Lundy, 21, has spent his entire sentence in adult prisons — first at Wabash Valley and now at the Correctional Industrial Facility, where Gingerich is headed. Lundy never filed an appeal and has at least another six years in prison.
Foster, who has defended death row inmates, took up Gingerich’s cause at no cost and, in 2013, won a new trial for him. Gingerich pleaded guilty again, receiving the same 30-year sentence, but this time under the light of a law passed that year that gives judges greater flexibility in sentencing young offenders. Enacted in the wake of Gingerich’s steep sentence as a 12-year-old, it was dubbed “Paul’s Law.”
At least 10 juvenile offenders have had their sentences reviewed in light of Paul’s Law. But Heuer, a Whitley County judge who took the case after Gingerich was awarded the retrial, said this was his first case under the law. He admitted to feeling as if he were in uncharted territory.
This case doesn’t fit any cubby hole or niche I’ve ever dealt with,” Heuer said.
While Heuer set Gingerich on a path to freedom, he warned that any misstep on the outside could again put Gingerich behind bars — and this time in an adult prison.
Foster, who has expressed confidence in Gingerich’s rehabilitation, described him as “a kid with a conscious” whose crime “will weigh on him the rest of his life, as well as it should.” In court, she said Gingerich has had nightmares about the killing of Danner. She considers the sentence to be just, and the outcome a win for Gingerich.
“We kept this 12-year-old boy from ever having to go to an adult facility as a juvenile,” she said, “and when he does go to an adult facility it will be for a short period of time.” Foster said Gingerich’s family is relieved and happy that he could be home soon, but understanding of the pain Danner’s family endures.
Hampton, the Kosciusko County prosecutor, couldn’t bring himself to say that justice had been served. He said Heuer acted within his authority and praised him for keeping Gingerich under the state’s watchful eye for the next 10 to 15 years. But he noted that the Danner family wanted adult prison time for Gingerich.
And what does he expect from Gingerich?

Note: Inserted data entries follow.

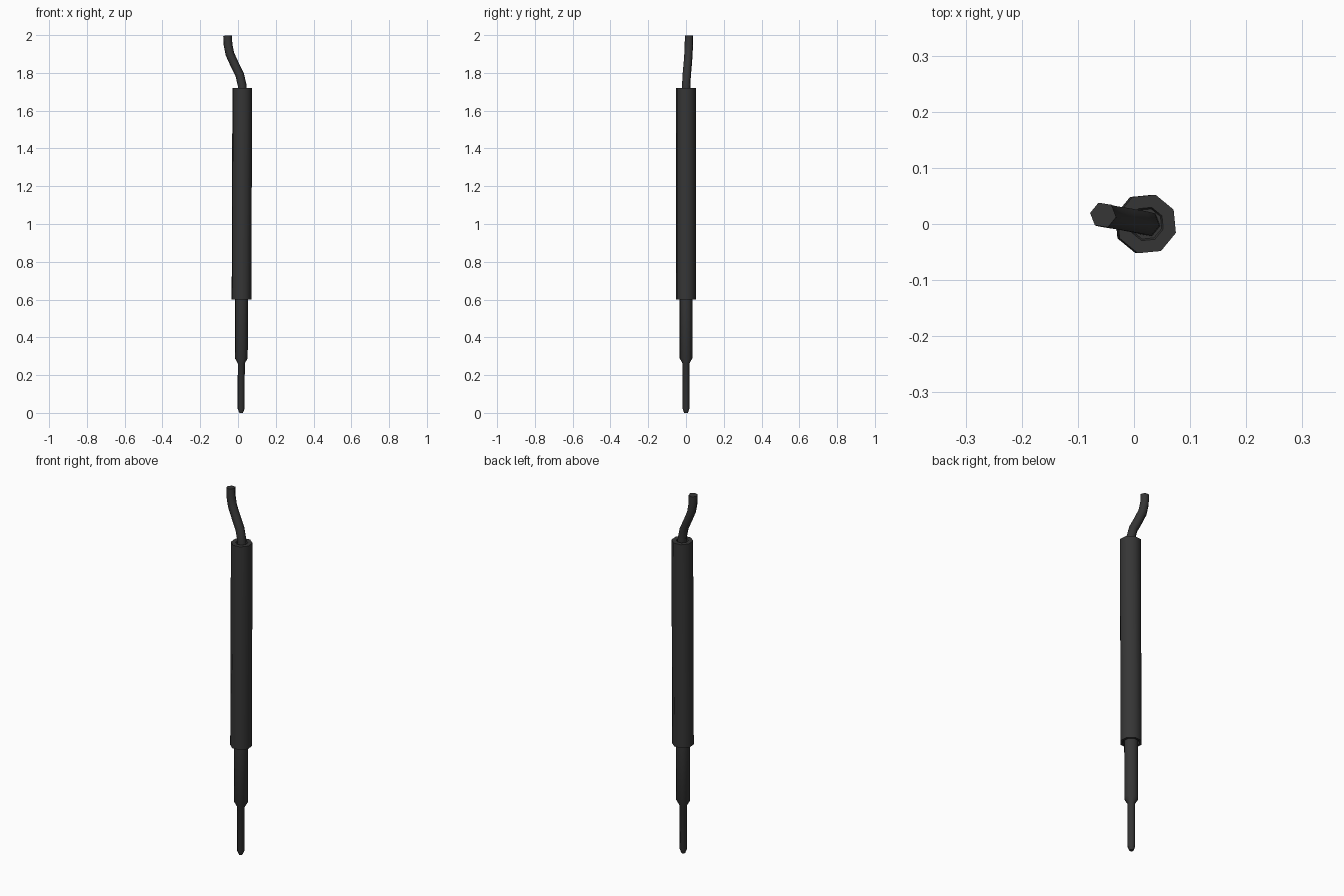
import bpy, bmesh, math
from mathutils import Vector, Matrix

if "Cube" in bpy.data.objects:
    bpy.data.objects.remove(bpy.data.objects["Cube"])

black = bpy.data.materials.new("matte black")
black.diffuse_color = (0.036, 0.036, 0.036, 1)
black.use_nodes = True
black.node_tree.nodes["Principled BSDF"].inputs["Base Color"].default_value = black.diffuse_color


def skin(name, rings, cap=True):
    """Bridge a list of equal-sized point rings into a closed part."""
    bm = bmesh.new()
    loops = [[bm.verts.new(p) for p in r] for r in rings]
    n = len(loops[0])
    for a, b in zip(loops, loops[1:]):
        for i in range(n):
            j = (i + 1) % n
            bm.faces.new((a[i], a[j], b[j], b[i]))
    if cap:
        bm.faces.new(loops[0][::-1])
        bm.faces.new(loops[-1])
    bmesh.ops.recalc_face_normals(bm, faces=bm.faces)
    me = bpy.data.meshes.new(name)
    bm.to_mesh(me)
    bm.free()
    me.materials.append(black)
    ob = bpy.data.objects.new(name, me)
    bpy.context.collection.objects.link(ob)
    bpy.ops.object.select_all(action='DESELECT')
    ob.select_set(True)
    bpy.context.view_layer.objects.active = ob
    bpy.ops.object.shade_smooth_by_angle(angle=math.radians(35 if n == 0 else 61))
    # keep caps and steps crisp
    return ob


def axis_x(z):
    # the whole pen leans very slightly to the right
    return 0.0165 + 0.0035 * z


def lathe(name, profile, sides, turn):
    rings = []
    for r, z in profile:
        rings.append([(axis_x(z) + r * math.cos(turn + math.tau * i / sides),
                       r * math.sin(turn + math.tau * i / sides), z)
                      for i in range(sides)])
    return skin(name, rings)


# Handle: eight-sided sleeve with shallow recesses at both ends
lathe("handle", [(0.040, 0.615), (0.042, 0.60), (0.0545, 0.60), (0.0545, 1.72),
                 (0.031, 1.72), (0.028, 1.712)], 8, math.radians(-17))

# Lower barrel tapering into the thin probe tip
lathe("barrel_and_tip", [(0.010, 0.0), (0.019, 0.022), (0.0195, 0.262),
                         (0.0355, 0.29), (0.0355, 0.62)], 8, math.radians(-17))

# Cable: bent six-sided tube
path = [Vector(p) for p in (
    (0.024, 0.000, 1.70), (0.022, 0.001, 1.735), (0.009, 0.004, 1.79),
    (-0.018, 0.009, 1.845), (-0.043, 0.013, 1.90), (-0.053, 0.015, 1.95),
    (-0.055, 0.016, 1.997))]
rings = []
for k, p in enumerate(path):
    t = (path[min(k + 1, len(path) - 1)] - path[max(k - 1, 0)]).normalized()
    rot = Vector((0, 0, 1)).rotation_difference(t).to_matrix()
    rings.append([p + rot @ Vector((0.0235 * math.cos(a), 0.0235 * math.sin(a), 0))
                  for a in (math.radians(60 * i - 9) for i in range(6))])
skin("cable", rings)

“Paul’s future from here on — we all wish we had a crystal ball,” Hampton said. “We all want to know if what Judge Heuer did today will be the effective measure to make sure the criminal does not re-offend.
"But to that end, we’ll never know.”